What the task asks
Should pictures appear among the records, leave them out, and copy exactly only the lines from the first through the one with "verts = [p for r in rings for p in r]", inclusive.

Stored data
○ ○ ○ ○ ○ ○ ○
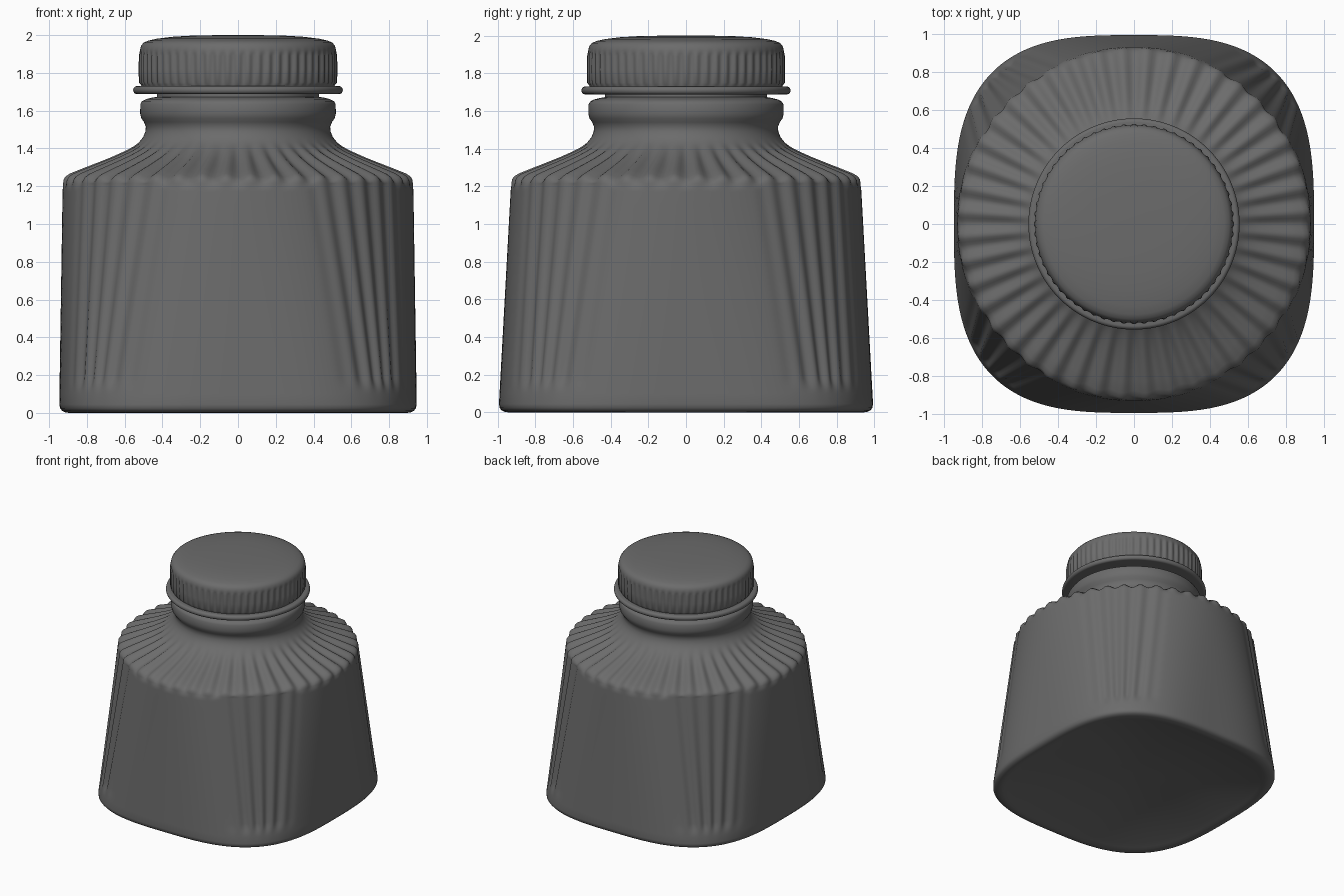
import bpy, math

if "Cube" in bpy.data.objects:
    bpy.data.objects.remove(bpy.data.objects["Cube"])

RIBS = 44
SEG = RIBS * 8

# Dark grey plastic
plastic = bpy.data.materials.new("dark_plastic")
plastic.diffuse_color = (0.148, 0.148, 0.148, 1)
plastic.use_nodes = True
plastic.node_tree.nodes["Principled BSDF"].inputs["Base Color"].default_value = plastic.diffuse_color


def ramp(v, a, b):
    t = min(1, max(0, (v - a) / (b - a)))
    return t * t * (3 - 2 * t)


def loft(name, rings, angle=60):
    """Skin a stack of closed rings and cap both ends."""
    n = len(rings[0])
    verts = [p for r in rings for p in r]
    faces = [(k * n + i, k * n + (i + 1) % n, (k + 1) * n + (i + 1) % n, (k + 1) * n + i)
             for k in range(len(rings) - 1) for i in range(n)]
    faces.append(tuple(reversed(range(n))))
    faces.append(tuple((len(rings) - 1) * n + i for i in range(n)))
    mesh = bpy.data.meshes.new(name)
    mesh.from_pydata(verts, [], faces)
    mesh.materials.append(plastic)
    ob = bpy.data.objects.new(name, mesh)
    bpy.context.collection.objects.link(ob)
    bpy.context.view_layer.objects.active = ob
    ob.select_set(True)
    bpy.ops.object.shade_smooth_by_angle(angle=math.radians(angle))
    ob.select_set(False)
    return ob


def groove(a):
    """0 on a rib crest, 1 in the valley between ribs."""
    return 0.5 + 0.5 * math.cos(a * RIBS)


def wall_ring(z, inset=1.0):
    """Rounded-square base blending in straight lines to a round shoulder."""
    s = max(0, z) / 1.22
    pts = []
    for i in range(SEG):
        a = 2 * math.pi * i / SEG
        b = a + 0.14 * math.sin(4 * a)      # ribs converge towards the base corners
        c, d = math.cos(b), math.sin(b)
        r = (abs(c / 0.947) ** 3.08 + abs(d / 0.995) ** 3.08) ** (-1 / 3.08)
        x = r * c * (1 - s) + 0.928 * math.cos(a) * s
        y = r * d * (1 - s) + 0.928 * math.sin(a) * s
        corner = ramp(abs(math.sin(2 * a)), 0.68, 0.9) * ramp(z, 0.1, 0.2)
        f = inset - 0.017 * max(corner, ramp(z, 1.18, 1.235)) * groove(a)
        pts.append((x * f, y * f, z))
    return pts


def neck_ring(r, z, depth):
    pts = []
    for i in range(SEG):
        a = 2 * math.pi * i / SEG
        g = depth * groove(a)
        rr = r - 0.7 * g
        pts.append((rr * math.cos(a), rr * math.sin(a), z - g))
    return pts


# Bottle: hollowed base, ribbed wall, ribbed shoulder, beaded neck
rings = []
base = [(f, 0.13 * (1 - (f / 0.93) ** 2) + 0.002) for f in (0.04, 0.2, 0.35, 0.5, 0.62, 0.72, 0.8, 0.86, 0.9)]
for f, z in base + [(0.925, 0.002), (0.945, 0), (0.965, 0.003), (0.982, 0.01), (0.994, 0.024)]:
    rings.append([(x, y, z) for x, y, _ in wall_ring(0, f)])
for z in [0.045, 0.1, 0.12, 0.14, 0.16, 0.18, 0.2, 0.3, 0.4, 0.5, 0.65, 0.8, 0.95, 1.1,
          1.17, 1.185, 1.2, 1.215]:
    rings.append(wall_ring(z))
for r, z, depth in [(0.926, 1.235, 0.017), (0.915, 1.252, 0.019), (0.89, 1.268, 0.02),
                    (0.83, 1.292, 0.02), (0.75, 1.323, 0.02), (0.67, 1.355, 0.017),
                    (0.60, 1.386, 0.01), (0.555, 1.41, 0.003), (0.525, 1.432, 0),
                    (0.502, 1.46, 0), (0.49, 1.49, 0), (0.488, 1.515, 0), (0.498, 1.54, 0),
                    (0.512, 1.56, 0), (0.518, 1.585, 0), (0.517, 1.635, 0), (0.508, 1.65, 0),
                    (0.487, 1.661, 0), (0.455, 1.669, 0), (0.43, 1.673, 0), (0.43, 1.74, 0)]:
    rings.append(neck_ring(r, z, depth))
loft("bottle_body", rings)


# Cap: knurled grip with a soft domed top
KNURLS = 60
cap = []
for r, z, depth in [(0.40, 1.725, 0), (0.51, 1.725, 0), (0.513, 1.735, 0), (0.525, 1.75, 1),
                    (0.526, 1.82, 1), (0.525, 1.89, 1), (0.522, 1.905, 0.5), (0.519, 1.92, 0),
                    (0.514, 1.942, 0), (0.5, 1.96, 0), (0.475, 1.971, 0), (0.43, 1.981, 0),
                    (0.35, 1.991, 0), (0.25, 1.997, 0), (0.1, 2.0, 0)]:
    ring = []
    for i in range(KNURLS * 8):
        a = 2 * math.pi * i / (KNURLS * 8)
        rr = r - 0.01 * depth * (0.5 - 0.5 * math.cos(a * KNURLS))
        ring.append((rr * math.cos(a), rr * math.sin(a), z))
    cap.append(ring)
loft("cap", cap)

# Tamper band: rounded ring under the cap
band = []
profile = [(0.40, 1.688), (0.535, 1.688)]
profile += [(0.535 + 0.02 * math.cos(t), 1.709 + 0.021 * math.sin(t))
            for t in [math.radians(-75 + 15 * k) for k in range(12)]]
profile += [(0.515, 1.73), (0.40, 1.73)]
for r, z in profile:
    band.append([(r * math.cos(2 * math.pi * i / 128), r * math.sin(2 * math.pi * i / 128), z)
                 for i in range(128)])
loft("tamper_band", band)
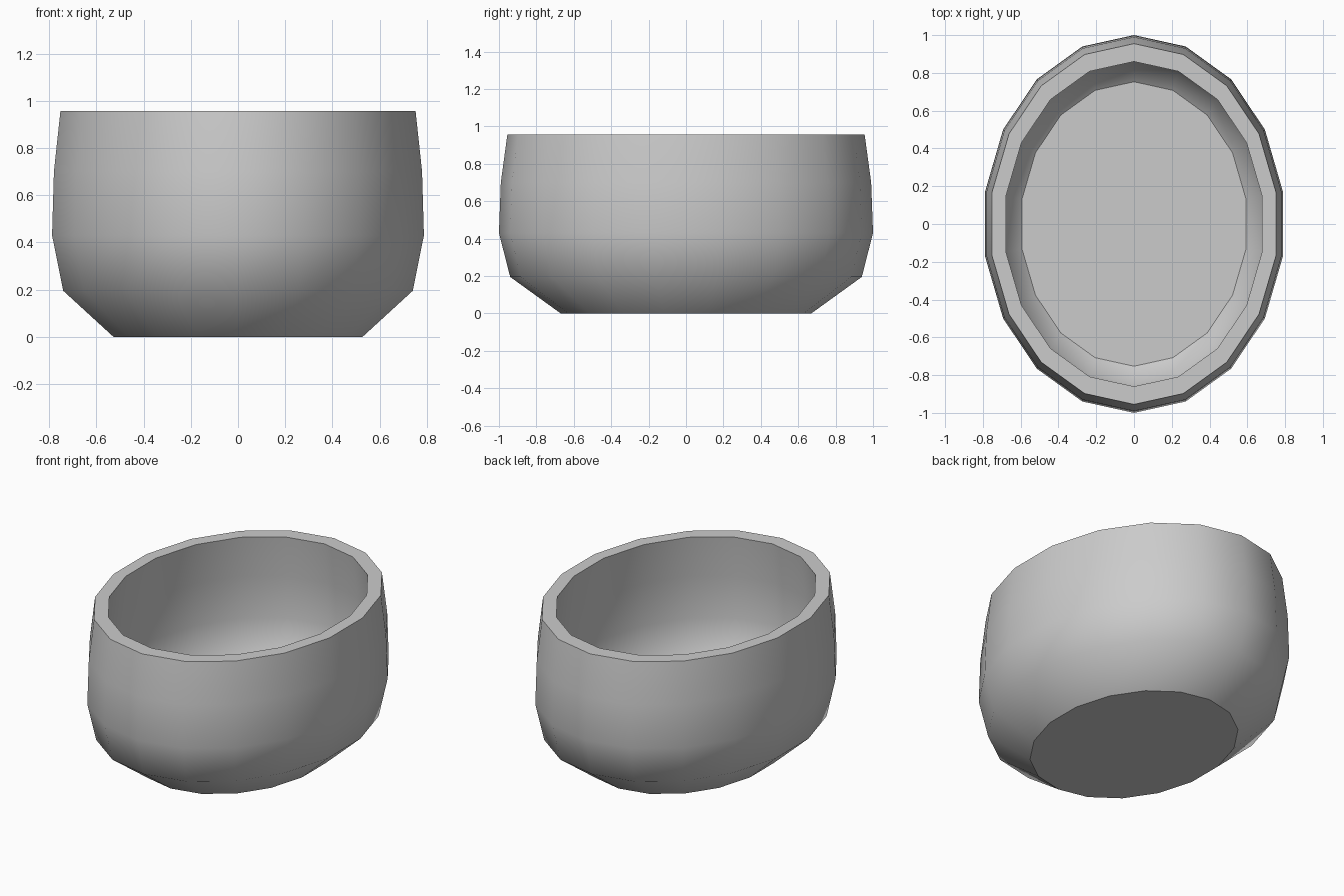
import bpy
import bmesh
from math import sin, cos, tau

default_cube = bpy.data.objects.get("Cube")
if default_cube:
    bpy.data.objects.remove(default_cube, do_unlink=True)

SIDES = 18
WIDTH_RATIO = 0.8

# Half-section as (radius, height): base, outer wall, rim, inner wall, floor
OUTER = [(0.67, 0.0), (0.94, 0.195), (1.0, 0.43), (0.99, 0.7), (0.955, 0.957)]
INNER = [(0.86, 0.957), (0.89, 0.7), (0.9, 0.43), (0.85, 0.2), (0.753, 0.125)]


def add_ring(bm, radius, height):
    """Oval ring with one corner on the front-back axis."""
    ring = []
    for i in range(SIDES):
        a = tau * i / SIDES + tau / 4
        ring.append(bm.verts.new((radius * WIDTH_RATIO * cos(a), radius * sin(a), height)))
    return ring


def bridge(bm, low, high, smooth):
    for i in range(SIDES):
        j = (i + 1) % SIDES
        bm.faces.new((low[i], low[j], high[j], high[i])).smooth = smooth


gray = bpy.data.materials.new("gray")
gray.use_nodes = True
gray.diffuse_color = (0.6, 0.6, 0.6, 1)
gray.node_tree.nodes["Principled BSDF"].inputs["Base Color"].default_value = gray.diffuse_color

# Oval bowl: smooth walls, flat rim, floor and base
bm = bmesh.new()
rings = [add_ring(bm, r, z) for r, z in OUTER + INNER]
rim = len(OUTER) - 1
for k in range(len(rings) - 1):
    bridge(bm, rings[k], rings[k + 1], smooth=(k != rim))
bm.faces.new(list(reversed(rings[0])))
bm.faces.new(rings[-1])
bmesh.ops.recalc_face_normals(bm, faces=bm.faces[:])

# Crisp edges where a flat face meets a smooth wall
for edge in bm.edges:
    edge.smooth = all(face.smooth for face in edge.link_faces)

mesh = bpy.data.meshes.new("oval_bowl")
bm.to_mesh(mesh)
bm.free()
mesh.materials.append(gray)
bowl = bpy.data.objects.new("oval_bowl", mesh)
bpy.context.collection.objects.link(bowl)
○ ○ ○ ○ ○ ○ ○
Exercise solution
import bpy, math

if "Cube" in bpy.data.objects:
    bpy.data.objects.remove(bpy.data.objects["Cube"])

RIBS = 44
SEG = RIBS * 8

# Dark grey plastic
plastic = bpy.data.materials.new("dark_plastic")
plastic.diffuse_color = (0.148, 0.148, 0.148, 1)
plastic.use_nodes = True
plastic.node_tree.nodes["Principled BSDF"].inputs["Base Color"].default_value = plastic.diffuse_color


def ramp(v, a, b):
    t = min(1, max(0, (v - a) / (b - a)))
    return t * t * (3 - 2 * t)


def loft(name, rings, angle=60):
    """Skin a stack of closed rings and cap both ends."""
    n = len(rings[0])
    verts = [p for r in rings for p in r]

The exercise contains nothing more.